I have a love-hate relationship with this time of year. It’s not like this every year. 2012 seems to be a little extreme.
I love this time of year because . . . well, what’s not to love about fall? You don’t need or yearn for air conditioning. Nature puts on a great show. I love fall colors that contain more than yellow!
Sweatshirts and sweaters aren’t an idea, but a reality. So are my chacos; they’re still wearable much of the time.
Another plus for this season? My birthday. It’s on Thursday, just in case you’re wondering. It’s not that I’m enamored with growing older, it’s just fun to have a day where people greet you with extra brightness. Neither does it hurt that there may be a present or two, or time with friends. (No pressure though! Really . . . you know, unless you REALLY want to.)
The hate part? Election day. Well, not so much the actual day, but the season of incessant campaigning preceding the day. Once upon a time, back in the far reaches of my mind, I liked government. I loved the electoral process. I found election years fun. Like I said, it was a while ago.
Lately I’ve been thankful that I don’t watch much broadcast TV. When I do, it feels like I’m caught in the middle of a mud-slinging fest. One advertisement tells me the positive contributions of a candidate. The next tells me why the previous ad was a lie. Numbers about spending, the deficit, potential problems, employment and/or unemployment spin at me before I have a chance to evaluate what I’m being told. Most of the time it relates to the fallacies of the opposing candidate’s view not the truths of the candidate who approves the message currently assaulting me.
I’ve arrived at a few sad conclusions. The first is, you can spin most things. My dad always said, “Figures don’t lie, but liars can figure.” If I took everything spun at me, the only logical conclusion is both the major candidates are consummate liars. (I’m not going there.)
The second is, there’s no clear cut choice for me. I’ve taken numerous quizzes online to determine which candidate most closely represents my beliefs about life in the USA and how this nation should be governed. They make me a little crazy. Everything is stark contrast. I’m much more middle ground. I agree with one candidate on a few points, the other candidate on a few different points, and neither on many.

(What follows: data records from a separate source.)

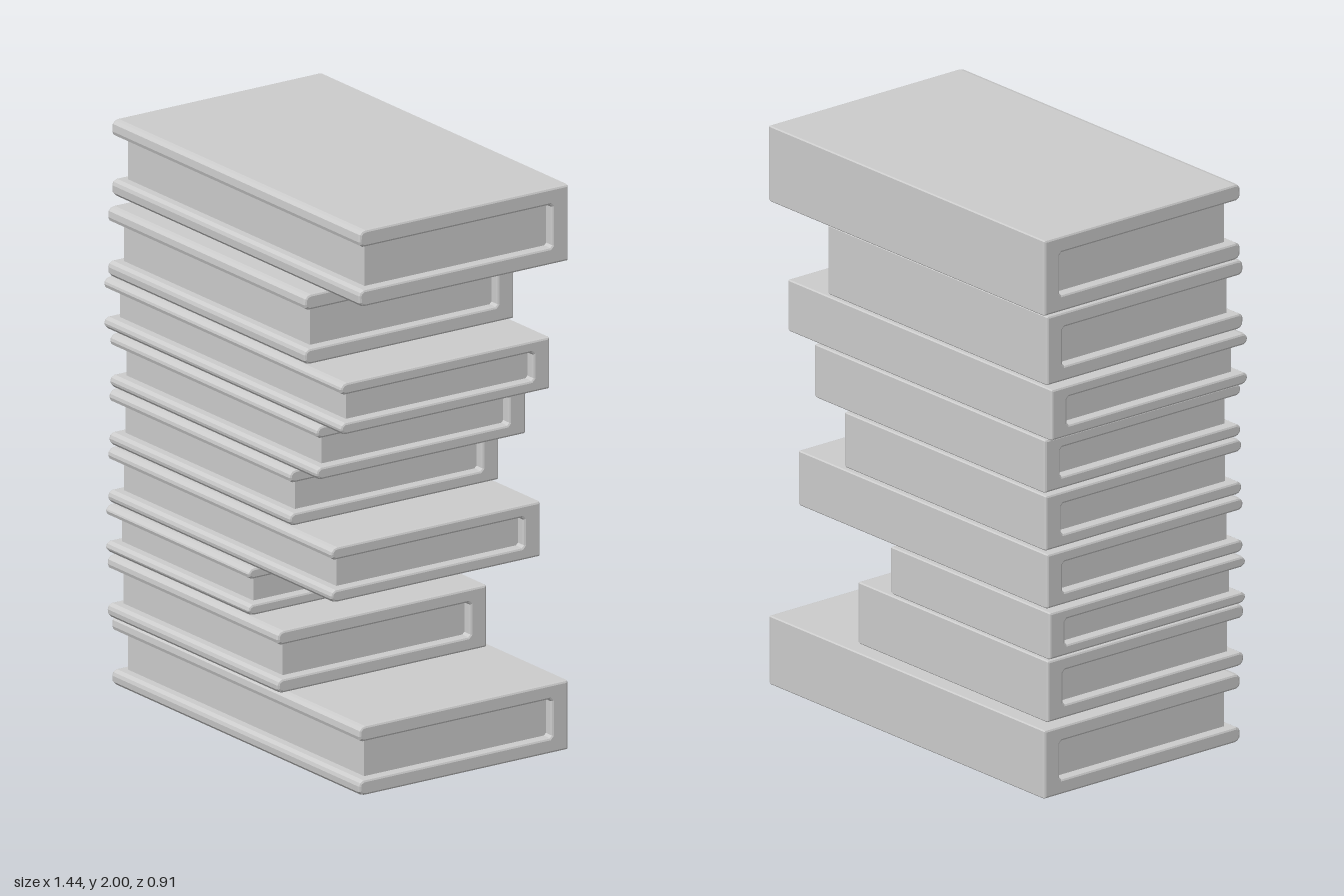
import * as THREE from 'three';

const material = new THREE.MeshStandardMaterial({ color: 0xcccccc, flatShading: true });

// Each book: bottom, top, left edge, right edge, spine z, fore-edge z
const BOOKS = [
  [0.005, 0.25, -0.72, 0.715, -0.447, 0.41],
  [0.26, 0.48, -0.69, 0.30, -0.407, 0.45],
  [0.487, 0.655, -0.70, 0.13, -0.407, 0.45],
  [0.665, 0.86, -0.687, 0.61, -0.407, 0.45],
  [0.87, 1.067, -0.68, 0.37, -0.407, 0.45],
  [1.075, 1.265, -0.675, 0.525, -0.407, 0.45],
  [1.272, 1.455, -0.71, 0.665, -0.407, 0.45],
  [1.463, 1.71, -0.687, 0.457, -0.407, 0.45],
  [1.73, 2.0, -0.72, 0.717, -0.447, 0.41],
];

// C-shaped binding: spine at the back, two boards with tapered lips at the front
function coverGeometry(width, height, back, front) {
  const h = height / 2;
  const t = height * 0.2 + 0.006; // board thickness
  const inner = back + 0.068; // inside of the spine
  const upper = [
    [inner, h - t - 0.008],
    [inner + 0.008, h - t],
    [front - 0.018, h - t],
    [front - 0.004, h - t + 0.008],
    [front, h - t + 0.02],
    [front - 0.002, h - 0.014],
    [front - 0.012, h - 0.003],
    [front - 0.025, h],
    [back + 0.004, h],
    [back, h - 0.004],
  ];
  const lower = upper.map(([z, y]) => [z, -y]).reverse();
  const shape = new THREE.Shape([...upper, ...lower].map(([z, y]) => new THREE.Vector2(z, y)));
  const bevel = 0.01;
  const geometry = new THREE.ExtrudeGeometry(shape, {
    depth: width - 2 * bevel,
    bevelEnabled: true,
    bevelThickness: bevel,
    bevelSize: 0.008,
    bevelOffset: -0.008,
    bevelSegments: 2,
  });
  geometry.translate(0, 0, bevel - width / 2);
  geometry.rotateY(-Math.PI / 2);
  return geometry;
}

function makeBook([bottom, top, left, right, back, front]) {
  const book = new THREE.Group();
  const width = right - left;
  const height = top - bottom;

  const cover = new THREE.Mesh(coverGeometry(width, height, back, front), material);
  cover.name = 'cover';

  // Page block, set in from the cover on its three open sides
  const pageBack = back + 0.06;
  const pageFront = front - 0.045;
  const board = height * 0.2;
  const pages = new THREE.Mesh(
    new THREE.BoxGeometry(width - 0.07, height - 2 * board, pageFront - pageBack),
    material
  );
  pages.position.z = (pageFront + pageBack) / 2;
  pages.name = 'pages';

  book.add(cover, pages);
  book.position.set((left + right) / 2, (top + bottom) / 2, 0.007 * (left + right) / 2);
  book.rotation.y = -0.007;
  return book;
}

export function createModel() {
  const stack = new THREE.Group();
  stack.name = 'bookStack';
  BOOKS.forEach((spec, i) => {
    const book = makeBook(spec);
    book.name = `book${i + 1}`;
    stack.add(book);
  });
  return stack;
}
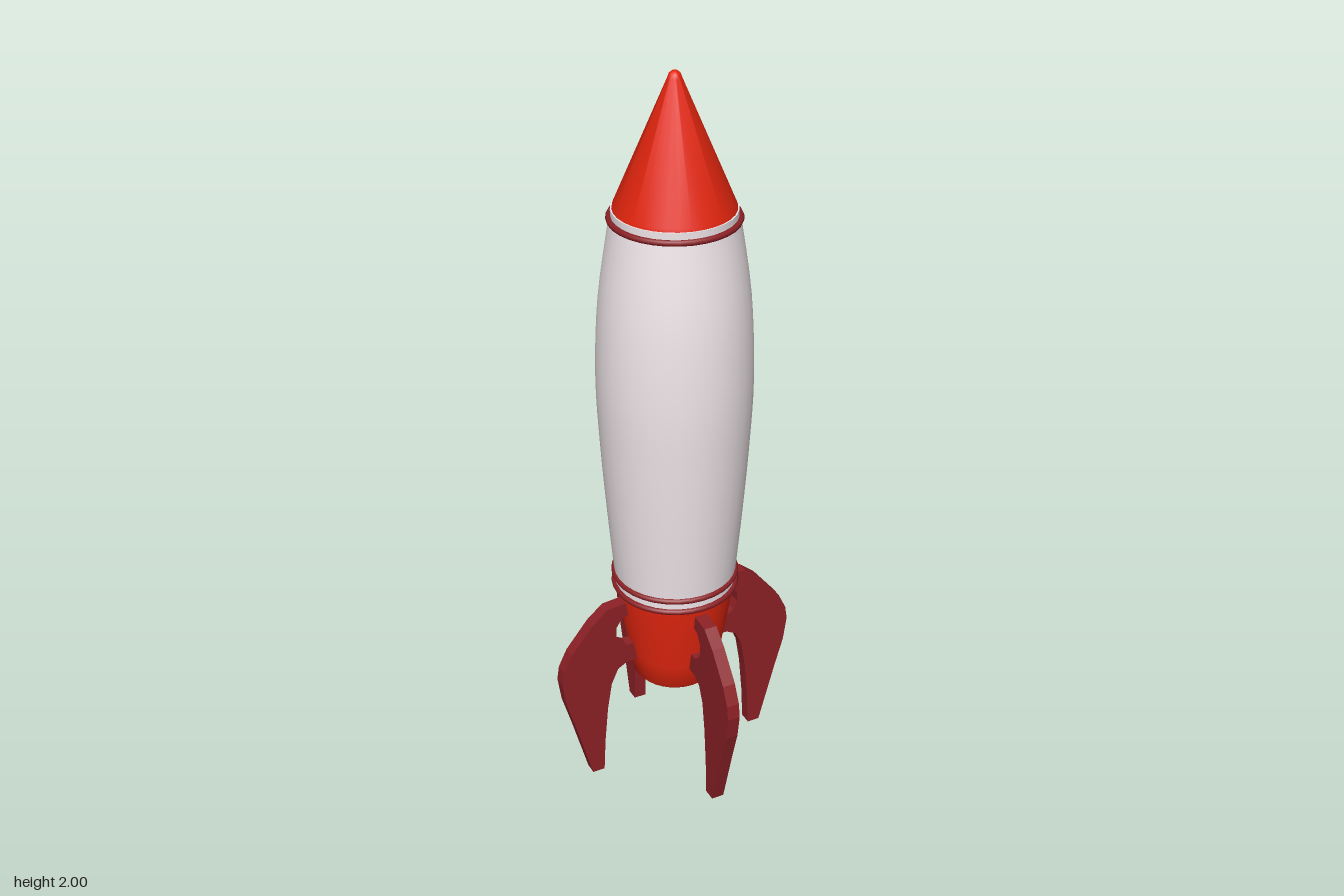
import * as THREE from 'three';
import { toCreasedNormals } from 'three/addons/utils/BufferGeometryUtils.js';

const mat = (color) => new THREE.MeshStandardMaterial({ color });
const RED = mat(0xe5260f), MAROON = mat(0x8c2126), WHITE = mat(0xf0e6ea), ORANGE = mat(0xee9120);
const SEG = 32;

export function createModel() {
  const rocket = new THREE.Group();
  rocket.name = 'rocket';

  const add = (name, geometry, material, parent = rocket) => {
    const mesh = new THREE.Mesh(geometry, material);
    mesh.name = name;
    parent.add(mesh);
    return mesh;
  };
  // profile points are [radius, height], listed from bottom to top
  const lathe = (points) => toCreasedNormals(
    new THREE.LatheGeometry(points.map(([r, y]) => new THREE.Vector2(r, y)), SEG), 0.6);

  // Hull: bulging barrel with closed ends
  const barrel = new THREE.SplineCurve([
    [0.163, 0.6], [0.18, 0.8], [0.194, 1.0], [0.202, 1.2], [0.192, 1.42], [0.161, 1.635],
  ].map(([r, y]) => new THREE.Vector2(r, y))).getPoints(20).map((p) => [p.x, p.y]);
  add('hull', lathe([[0, 0.6], ...barrel, [0, 1.635]]), WHITE);
  add('upperCollar', lathe([[0, 1.63], [0.157, 1.63], [0.157, 1.658], [0, 1.658]]), WHITE);
  add('lowerCollar', lathe([[0, 0.57], [0.162, 0.57], [0.162, 0.61], [0, 0.61]]), WHITE);

  // Trim rings
  for (const [name, y, r] of [['noseRing', 1.634, 0.161], ['hullRing', 0.608, 0.164], ['tailRing', 0.574, 0.164]]) {
    const ring = add(name, new THREE.TorusGeometry(r, 0.008, 8, SEG), MAROON);
    ring.rotation.x = Math.PI / 2;
    ring.position.y = y;
  }

  // Nose cone with a rounded tip
  add('noseCone', lathe([[0, 1.655], [0.154, 1.655], [0.152, 1.665], [0.018, 1.982],
    [0.014, 1.993], [0.007, 1.999], [0, 2]]), RED);

  // Tail section with a hollow nozzle underneath
  add('tail', lathe([[0, 0.36], [0.088, 0.36], [0.092, 0.285], [0.098, 0.279], [0.108, 0.279],
    [0.115, 0.287], [0.127, 0.36], [0.143, 0.45], [0.156, 0.54], [0.16, 0.574], [0, 0.574]]), RED);

  // Four fins, each fixed to the tail at two lugs with a notch between
  const outline = new THREE.Shape([
    [0.23, 0], [0.265, 0], [0.312, 0.175], [0.338, 0.265], [0.348, 0.335], [0.342, 0.375],
    [0.318, 0.425], [0.255, 0.503], [0.21, 0.541], [0.15, 0.547],
    [0.146, 0.505], [0.168, 0.5], [0.184, 0.475], [0.186, 0.445], [0.174, 0.42], [0.155, 0.408],
    [0.132, 0.408], [0.12, 0.352], [0.155, 0.35], [0.182, 0.335], [0.202, 0.29], [0.215, 0.21], [0.225, 0.1],
  ].map(([r, y]) => new THREE.Vector2(r, y)));
  const thickness = 0.035;
  const finGeometry = new THREE.ExtrudeGeometry(outline, { depth: thickness, bevelEnabled: false });
  finGeometry.translate(0, 0, -thickness / 2);
  for (let i = 0; i < 4; i++) {
    add('fin', finGeometry, MAROON).rotation.y = Math.PI / 4 + i * Math.PI / 2;
  }

  // Portholes on the back: a round frame holding a shallow glass dome
  const porthole = (name, y, frameRadius, glassRadius, zFrame, bulge) => {
    const group = new THREE.Group();
    group.name = name;
    group.position.y = y;
    rocket.add(group);
    const depth = 0.07;
    const frame = add('frame', new THREE.CylinderGeometry(frameRadius, frameRadius, depth, SEG), MAROON, group);
    frame.rotation.x = -Math.PI / 2;
    frame.position.z = -zFrame + depth / 2;
    const glass = add('glass', new THREE.SphereGeometry(glassRadius, SEG, 8, 0, Math.PI * 2, 0, Math.PI / 2), ORANGE, group);
    glass.rotation.x = -Math.PI / 2;
    glass.scale.y = bulge / glassRadius;
    glass.position.z = -zFrame;
  };
  porthole('largePorthole', 1.27, 0.085, 0.075, 0.225, 0.03);
  porthole('smallPorthole', 1.127, 0.032, 0.027, 0.217, 0.012);

  return rocket;
}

I take my responsibility to vote seriously. I’m praying about it because I’m still undecided at this point. I don’t see a good choice.
I can live with that. I know neither of the candidates truly expresses my point of view. That’s not what chagrins me.
What vexes me are my friends and their reactions to election season. There are a few who simply report news pieces. These don’t bother me. They have figures and statements that more or less report the way things are. (I’m not naive enough to think the news is completely unbiased.) Those friends are actually in the minority.
The vitriolic spew I’ve been reading lately (especially on facebook) embarrasses me. Posts decrying the President as either 1. a stinking liar or 2. unAmerican or both or something else that’s fairly unfounded overtake my newsfeed some days. Other days I’m inundated with articles on why Governor Romney will usher in the end of the world if he’s elected.
I know those pieces are out there. I would love people to consider that they’re op-ed pieces and not undeniable fact. I would love those who post these things to consider that condemning anyone who disagrees with their political viewpoint (even if it’s just by posting a link to someone else’s words) and then proclaiming Jesus’ love in the surrounding posts doesn’t seem convincing to me. In fact, it’s down right embarrassing.
I’m not discomfited for me. I’m shamed for them. I want to yell, “Come on people!! Don’t just speak or post. Think first!! Don’t be lazy. Work out the meaning of your post.”
Richard Mouw, president of Fuller Theological Seminary, is purported to have said, ““A lot of people today who have strong convictions are not very civil and a lot of people who are civil don’t have very strong convictions. What we really need is convicted civility.” I’d love to see this become the basis of discourse not only in our face to face meetings but also on more public (and less personal) forums like facebook.
I don’t want you to abdicate your firmly held beliefs and convictions. I want you to be civil. I want you to acknowledge not one candidate has ALL the answers or theverybestplanofalltimetohelpthisnation. I don’t want you to rudely decry the other candidate. I don’t think any of you would be sneeringly rude in person; why do it online? I don’t think that’s too much to ask.
What do you think of this season?
photo courtesy of Dan Hankins on flickr creative commons